Panda 3.3’s most significant, and puzzling, change involves link evaluation.
Here’s what Google has to say on the subject, “We often use characteristics of links to help us figure out the topic of a linked page. We have changed the way in which we evaluate links; in particular, we are turning off a method of link analysis that we used for several years. We often rearchitect or turn off parts of our scoring in order to keep our system maintainable, clean and understandable.”
If you know exactly what that means, you probably already work at Google.
Speculation about the changes is runningrampant on SEO forums. One scenario that seems credible is that Google is going to be looking for a variety of relevant links links relating to the same subject to avoid link exchange abuses. But that’s just one theory amongst many and Panda 3.3’s impact might not be known for a few more days or weeks.
Not a Big Deal
Many of the new Panda changes were rolled out earlier in the month with little or no fanfare and have a limited impact on a specific region. So web masters may have been working under them for a while without knowing anything about them.
For example, one of the changes, code named hava, is designed to provide more accurate weather forecasts to Turkish web users. While hava is almost certainly a great project, it’s impact is negligible unless you’re Turkish (and even that is debatable).
Beating Panda 3.3
As always, the best workaround for a Panda update is quality, relevant, content.

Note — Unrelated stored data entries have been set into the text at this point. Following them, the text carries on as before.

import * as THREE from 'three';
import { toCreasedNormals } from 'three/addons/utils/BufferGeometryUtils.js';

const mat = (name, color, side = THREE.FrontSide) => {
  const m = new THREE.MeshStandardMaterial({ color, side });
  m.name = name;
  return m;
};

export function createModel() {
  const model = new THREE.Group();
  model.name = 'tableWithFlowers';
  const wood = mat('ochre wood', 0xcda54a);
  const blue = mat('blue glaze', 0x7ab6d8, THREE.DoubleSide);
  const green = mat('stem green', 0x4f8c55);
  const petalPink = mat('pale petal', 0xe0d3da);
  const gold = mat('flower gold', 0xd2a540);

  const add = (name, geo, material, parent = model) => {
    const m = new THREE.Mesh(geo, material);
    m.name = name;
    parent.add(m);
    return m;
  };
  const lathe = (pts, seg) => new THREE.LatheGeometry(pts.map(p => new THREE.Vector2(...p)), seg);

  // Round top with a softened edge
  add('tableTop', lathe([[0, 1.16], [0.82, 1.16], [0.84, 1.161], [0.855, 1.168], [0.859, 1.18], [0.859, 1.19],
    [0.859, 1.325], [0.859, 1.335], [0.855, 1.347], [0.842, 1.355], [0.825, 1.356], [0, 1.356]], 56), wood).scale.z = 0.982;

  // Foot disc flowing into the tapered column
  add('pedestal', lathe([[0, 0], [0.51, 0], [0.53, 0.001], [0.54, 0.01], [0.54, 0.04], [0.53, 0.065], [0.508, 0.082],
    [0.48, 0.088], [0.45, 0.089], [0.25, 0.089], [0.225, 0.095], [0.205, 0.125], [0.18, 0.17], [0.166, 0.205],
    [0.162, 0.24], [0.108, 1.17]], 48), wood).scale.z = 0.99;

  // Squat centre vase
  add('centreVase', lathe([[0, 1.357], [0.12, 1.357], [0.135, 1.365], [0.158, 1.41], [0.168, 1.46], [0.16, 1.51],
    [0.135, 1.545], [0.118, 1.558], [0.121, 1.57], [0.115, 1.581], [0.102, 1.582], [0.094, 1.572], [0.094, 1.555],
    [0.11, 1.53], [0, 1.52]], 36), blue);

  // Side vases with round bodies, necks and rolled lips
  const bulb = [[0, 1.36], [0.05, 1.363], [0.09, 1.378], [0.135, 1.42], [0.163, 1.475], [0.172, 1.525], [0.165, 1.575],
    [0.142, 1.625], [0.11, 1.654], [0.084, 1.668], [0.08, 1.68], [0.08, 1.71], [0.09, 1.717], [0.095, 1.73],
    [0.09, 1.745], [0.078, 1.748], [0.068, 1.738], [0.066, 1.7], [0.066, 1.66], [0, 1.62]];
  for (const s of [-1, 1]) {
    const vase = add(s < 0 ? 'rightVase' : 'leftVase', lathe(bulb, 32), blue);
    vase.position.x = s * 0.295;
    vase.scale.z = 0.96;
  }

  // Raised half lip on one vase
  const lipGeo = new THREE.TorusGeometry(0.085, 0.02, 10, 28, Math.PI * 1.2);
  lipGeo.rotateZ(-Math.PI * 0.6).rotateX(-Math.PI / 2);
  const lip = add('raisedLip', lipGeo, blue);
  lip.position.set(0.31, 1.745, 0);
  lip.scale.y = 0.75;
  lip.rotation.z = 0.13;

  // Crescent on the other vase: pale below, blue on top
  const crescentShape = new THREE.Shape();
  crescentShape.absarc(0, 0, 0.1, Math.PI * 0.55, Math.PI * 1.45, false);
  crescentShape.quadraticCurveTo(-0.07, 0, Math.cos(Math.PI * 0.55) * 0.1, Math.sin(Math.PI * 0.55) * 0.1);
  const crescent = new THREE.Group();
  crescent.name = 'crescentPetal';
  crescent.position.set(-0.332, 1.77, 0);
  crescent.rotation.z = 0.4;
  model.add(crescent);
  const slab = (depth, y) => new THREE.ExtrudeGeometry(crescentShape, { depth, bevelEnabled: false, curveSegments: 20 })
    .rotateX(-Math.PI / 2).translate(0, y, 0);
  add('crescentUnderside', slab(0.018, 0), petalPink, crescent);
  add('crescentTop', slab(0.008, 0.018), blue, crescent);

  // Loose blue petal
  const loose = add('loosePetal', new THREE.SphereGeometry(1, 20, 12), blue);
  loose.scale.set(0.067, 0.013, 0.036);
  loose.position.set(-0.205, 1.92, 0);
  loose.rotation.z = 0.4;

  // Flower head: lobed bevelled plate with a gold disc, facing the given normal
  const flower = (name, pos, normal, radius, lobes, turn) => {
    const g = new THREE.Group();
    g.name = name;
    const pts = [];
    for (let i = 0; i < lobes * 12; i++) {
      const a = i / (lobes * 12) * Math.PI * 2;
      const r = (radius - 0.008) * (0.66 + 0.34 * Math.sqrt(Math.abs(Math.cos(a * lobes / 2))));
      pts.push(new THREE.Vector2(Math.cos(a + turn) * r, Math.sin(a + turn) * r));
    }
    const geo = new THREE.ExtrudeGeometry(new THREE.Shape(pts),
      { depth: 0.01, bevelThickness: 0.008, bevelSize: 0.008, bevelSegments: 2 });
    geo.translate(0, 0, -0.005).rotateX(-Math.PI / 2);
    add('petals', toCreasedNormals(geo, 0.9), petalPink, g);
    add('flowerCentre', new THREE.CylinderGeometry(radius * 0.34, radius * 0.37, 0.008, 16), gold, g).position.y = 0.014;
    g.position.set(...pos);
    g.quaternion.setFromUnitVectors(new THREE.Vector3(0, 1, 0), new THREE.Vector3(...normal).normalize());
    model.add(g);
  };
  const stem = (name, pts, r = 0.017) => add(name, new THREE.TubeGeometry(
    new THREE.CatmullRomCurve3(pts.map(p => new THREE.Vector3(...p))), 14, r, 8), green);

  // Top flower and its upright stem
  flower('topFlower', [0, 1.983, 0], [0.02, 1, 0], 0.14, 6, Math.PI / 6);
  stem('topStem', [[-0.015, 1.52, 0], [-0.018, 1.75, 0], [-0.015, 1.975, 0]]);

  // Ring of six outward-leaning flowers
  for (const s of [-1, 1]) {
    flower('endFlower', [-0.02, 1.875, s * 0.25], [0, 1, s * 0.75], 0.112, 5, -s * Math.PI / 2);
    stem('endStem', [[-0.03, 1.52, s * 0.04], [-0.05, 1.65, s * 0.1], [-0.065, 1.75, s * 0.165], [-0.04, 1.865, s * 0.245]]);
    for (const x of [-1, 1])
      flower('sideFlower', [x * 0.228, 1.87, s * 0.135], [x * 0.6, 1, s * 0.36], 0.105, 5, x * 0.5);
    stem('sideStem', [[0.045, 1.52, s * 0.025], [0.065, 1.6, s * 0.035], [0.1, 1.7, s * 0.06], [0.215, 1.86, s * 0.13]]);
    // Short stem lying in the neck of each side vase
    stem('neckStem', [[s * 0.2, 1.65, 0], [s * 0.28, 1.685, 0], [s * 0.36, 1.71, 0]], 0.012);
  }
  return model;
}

If you’re producing good work that’s linked with authority sites that are relevant to your niche, most Panda updates won’t be anything to worry about.
Have you noticed any changes to your page rankings recently due to Panda 3.3? Share your opinion with us on our SEO Forum.